There is an anime, but it only runs thirteen episodes and therefore only covers a small portion of the manga. I’ve seen the first episode, and so far (and also according to Wikipedia), it sticks pretty close to the manga it’s adapting, though the animation is naturally very nineties and there’s less blood and whatnot.

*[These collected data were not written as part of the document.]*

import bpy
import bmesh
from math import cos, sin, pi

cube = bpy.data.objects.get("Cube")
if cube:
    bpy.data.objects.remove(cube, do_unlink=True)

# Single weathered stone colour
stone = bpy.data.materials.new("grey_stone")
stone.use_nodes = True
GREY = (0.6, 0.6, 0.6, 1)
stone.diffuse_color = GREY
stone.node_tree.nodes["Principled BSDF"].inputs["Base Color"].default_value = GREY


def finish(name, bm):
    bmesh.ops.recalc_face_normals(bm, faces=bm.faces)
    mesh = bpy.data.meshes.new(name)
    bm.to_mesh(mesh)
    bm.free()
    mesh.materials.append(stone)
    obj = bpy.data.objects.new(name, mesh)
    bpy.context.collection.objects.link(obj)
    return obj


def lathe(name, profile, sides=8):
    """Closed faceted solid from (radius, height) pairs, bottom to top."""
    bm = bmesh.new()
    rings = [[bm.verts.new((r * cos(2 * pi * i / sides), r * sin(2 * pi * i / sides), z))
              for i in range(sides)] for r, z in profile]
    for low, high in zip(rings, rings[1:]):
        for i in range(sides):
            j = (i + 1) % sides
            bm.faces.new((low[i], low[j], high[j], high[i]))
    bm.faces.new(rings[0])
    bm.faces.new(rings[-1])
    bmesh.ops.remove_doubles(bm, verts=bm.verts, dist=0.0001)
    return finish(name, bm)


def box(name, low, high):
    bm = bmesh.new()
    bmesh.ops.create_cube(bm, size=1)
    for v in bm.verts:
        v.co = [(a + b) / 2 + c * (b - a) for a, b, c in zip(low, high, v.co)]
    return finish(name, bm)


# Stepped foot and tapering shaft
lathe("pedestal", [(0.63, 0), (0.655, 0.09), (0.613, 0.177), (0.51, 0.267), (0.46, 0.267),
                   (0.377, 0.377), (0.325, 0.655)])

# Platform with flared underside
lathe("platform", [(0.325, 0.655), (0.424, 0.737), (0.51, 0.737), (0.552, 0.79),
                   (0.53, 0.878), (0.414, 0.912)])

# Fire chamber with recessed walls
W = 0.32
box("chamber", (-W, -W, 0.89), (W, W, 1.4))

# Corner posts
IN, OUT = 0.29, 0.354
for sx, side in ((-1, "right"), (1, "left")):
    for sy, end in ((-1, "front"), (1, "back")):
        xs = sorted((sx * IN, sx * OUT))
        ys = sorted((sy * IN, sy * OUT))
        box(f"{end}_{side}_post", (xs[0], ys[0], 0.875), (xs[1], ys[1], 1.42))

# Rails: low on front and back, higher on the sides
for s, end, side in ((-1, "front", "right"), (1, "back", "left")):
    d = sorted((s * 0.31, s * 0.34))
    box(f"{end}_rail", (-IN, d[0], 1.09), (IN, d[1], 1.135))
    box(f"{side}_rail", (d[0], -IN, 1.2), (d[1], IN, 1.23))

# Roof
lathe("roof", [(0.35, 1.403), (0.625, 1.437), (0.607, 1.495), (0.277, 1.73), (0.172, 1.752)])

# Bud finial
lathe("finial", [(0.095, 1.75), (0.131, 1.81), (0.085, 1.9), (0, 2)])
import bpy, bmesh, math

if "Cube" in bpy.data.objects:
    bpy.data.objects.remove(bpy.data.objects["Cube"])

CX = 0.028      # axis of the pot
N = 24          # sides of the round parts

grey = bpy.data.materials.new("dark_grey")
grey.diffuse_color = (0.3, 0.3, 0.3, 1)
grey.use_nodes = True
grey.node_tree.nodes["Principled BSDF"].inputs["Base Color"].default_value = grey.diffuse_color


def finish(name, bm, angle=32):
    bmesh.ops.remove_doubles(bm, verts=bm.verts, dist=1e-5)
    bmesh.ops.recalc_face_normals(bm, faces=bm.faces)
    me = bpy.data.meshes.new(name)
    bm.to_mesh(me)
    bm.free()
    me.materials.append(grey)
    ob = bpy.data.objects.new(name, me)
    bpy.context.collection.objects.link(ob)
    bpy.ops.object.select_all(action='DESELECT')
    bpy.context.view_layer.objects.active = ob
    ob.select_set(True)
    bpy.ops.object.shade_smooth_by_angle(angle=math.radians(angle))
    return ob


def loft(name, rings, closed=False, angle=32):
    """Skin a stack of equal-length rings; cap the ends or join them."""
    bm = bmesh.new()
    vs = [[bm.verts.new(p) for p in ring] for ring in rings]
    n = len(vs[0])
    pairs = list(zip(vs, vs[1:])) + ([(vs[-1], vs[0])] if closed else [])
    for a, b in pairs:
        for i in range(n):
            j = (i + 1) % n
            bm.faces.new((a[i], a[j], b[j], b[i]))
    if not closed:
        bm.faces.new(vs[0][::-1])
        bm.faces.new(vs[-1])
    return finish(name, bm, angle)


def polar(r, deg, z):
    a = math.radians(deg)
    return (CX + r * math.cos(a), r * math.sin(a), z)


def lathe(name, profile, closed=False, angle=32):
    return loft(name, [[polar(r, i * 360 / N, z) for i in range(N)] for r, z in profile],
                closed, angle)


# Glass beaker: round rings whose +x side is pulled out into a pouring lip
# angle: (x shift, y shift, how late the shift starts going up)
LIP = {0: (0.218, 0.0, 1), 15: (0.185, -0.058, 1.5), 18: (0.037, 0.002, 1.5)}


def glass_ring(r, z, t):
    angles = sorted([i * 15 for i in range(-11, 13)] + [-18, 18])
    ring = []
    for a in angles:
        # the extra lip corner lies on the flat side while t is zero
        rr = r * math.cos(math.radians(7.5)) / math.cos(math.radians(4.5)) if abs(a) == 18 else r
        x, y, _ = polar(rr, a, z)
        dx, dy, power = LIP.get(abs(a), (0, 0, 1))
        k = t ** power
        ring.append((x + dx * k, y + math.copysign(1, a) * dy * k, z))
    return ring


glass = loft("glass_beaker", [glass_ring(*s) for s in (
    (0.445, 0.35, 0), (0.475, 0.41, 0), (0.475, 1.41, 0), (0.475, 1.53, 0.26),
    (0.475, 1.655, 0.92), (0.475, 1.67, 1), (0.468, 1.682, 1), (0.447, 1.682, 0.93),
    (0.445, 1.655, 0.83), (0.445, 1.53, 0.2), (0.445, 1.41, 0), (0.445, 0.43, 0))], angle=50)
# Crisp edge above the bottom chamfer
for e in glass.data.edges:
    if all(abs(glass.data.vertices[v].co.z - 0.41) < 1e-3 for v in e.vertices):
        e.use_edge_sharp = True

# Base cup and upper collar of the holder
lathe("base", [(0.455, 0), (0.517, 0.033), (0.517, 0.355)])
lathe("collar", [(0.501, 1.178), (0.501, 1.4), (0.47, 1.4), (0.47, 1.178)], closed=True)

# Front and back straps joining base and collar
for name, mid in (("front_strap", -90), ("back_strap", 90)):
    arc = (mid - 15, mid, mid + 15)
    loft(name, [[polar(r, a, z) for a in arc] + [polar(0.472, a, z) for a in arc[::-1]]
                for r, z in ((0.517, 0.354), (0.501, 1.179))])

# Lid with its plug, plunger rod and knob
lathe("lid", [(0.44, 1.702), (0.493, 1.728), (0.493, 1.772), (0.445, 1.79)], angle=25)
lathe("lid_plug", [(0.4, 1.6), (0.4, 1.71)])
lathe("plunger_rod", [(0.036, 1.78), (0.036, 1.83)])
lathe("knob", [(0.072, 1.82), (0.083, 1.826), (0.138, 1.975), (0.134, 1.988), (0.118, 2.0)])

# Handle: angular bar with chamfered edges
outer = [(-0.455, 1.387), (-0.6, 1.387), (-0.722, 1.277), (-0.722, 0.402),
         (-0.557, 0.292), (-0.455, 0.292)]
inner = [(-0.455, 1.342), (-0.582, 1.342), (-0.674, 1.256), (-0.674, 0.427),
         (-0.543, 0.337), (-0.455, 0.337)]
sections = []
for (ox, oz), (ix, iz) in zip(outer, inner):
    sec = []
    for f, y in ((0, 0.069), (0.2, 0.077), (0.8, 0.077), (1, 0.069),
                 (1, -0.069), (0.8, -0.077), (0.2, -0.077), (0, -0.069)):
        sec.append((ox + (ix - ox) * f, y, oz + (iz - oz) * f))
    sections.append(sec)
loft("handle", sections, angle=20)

Women and Gender: Basara as a manga is utterly dedicated to deconstructing the second class-citizenship of women and showing the power women have. To begin with, it starts by completely taking apart the tendency for fiction (and reality) to constantly tout men as the “chosen ones” who will “save the people”. (A trope still annoyingly and ridiculously prevalent in the world. Especially in Hollywood- oh look, another movie about a straight white dude chosen by a prophecy to save us all! HOW DIFFERENT! Gosh, could you imagine a woman or a PoC ever being chosen? Nah, that doesn’t happen.) Yeah, Basara pretty much has a society who bought into all these movies, and even Sarasa herself pretty much buys into it, but the entire story is all about inverting the heck out of that. Sorry guys, but your manly man didn’t make the cut; prepare to have a fifteen year old girl be your badass savior. It’s a pretty delicious takedown of one of the world’s most annoying clichés, is all I’m saying.
also added pictures to this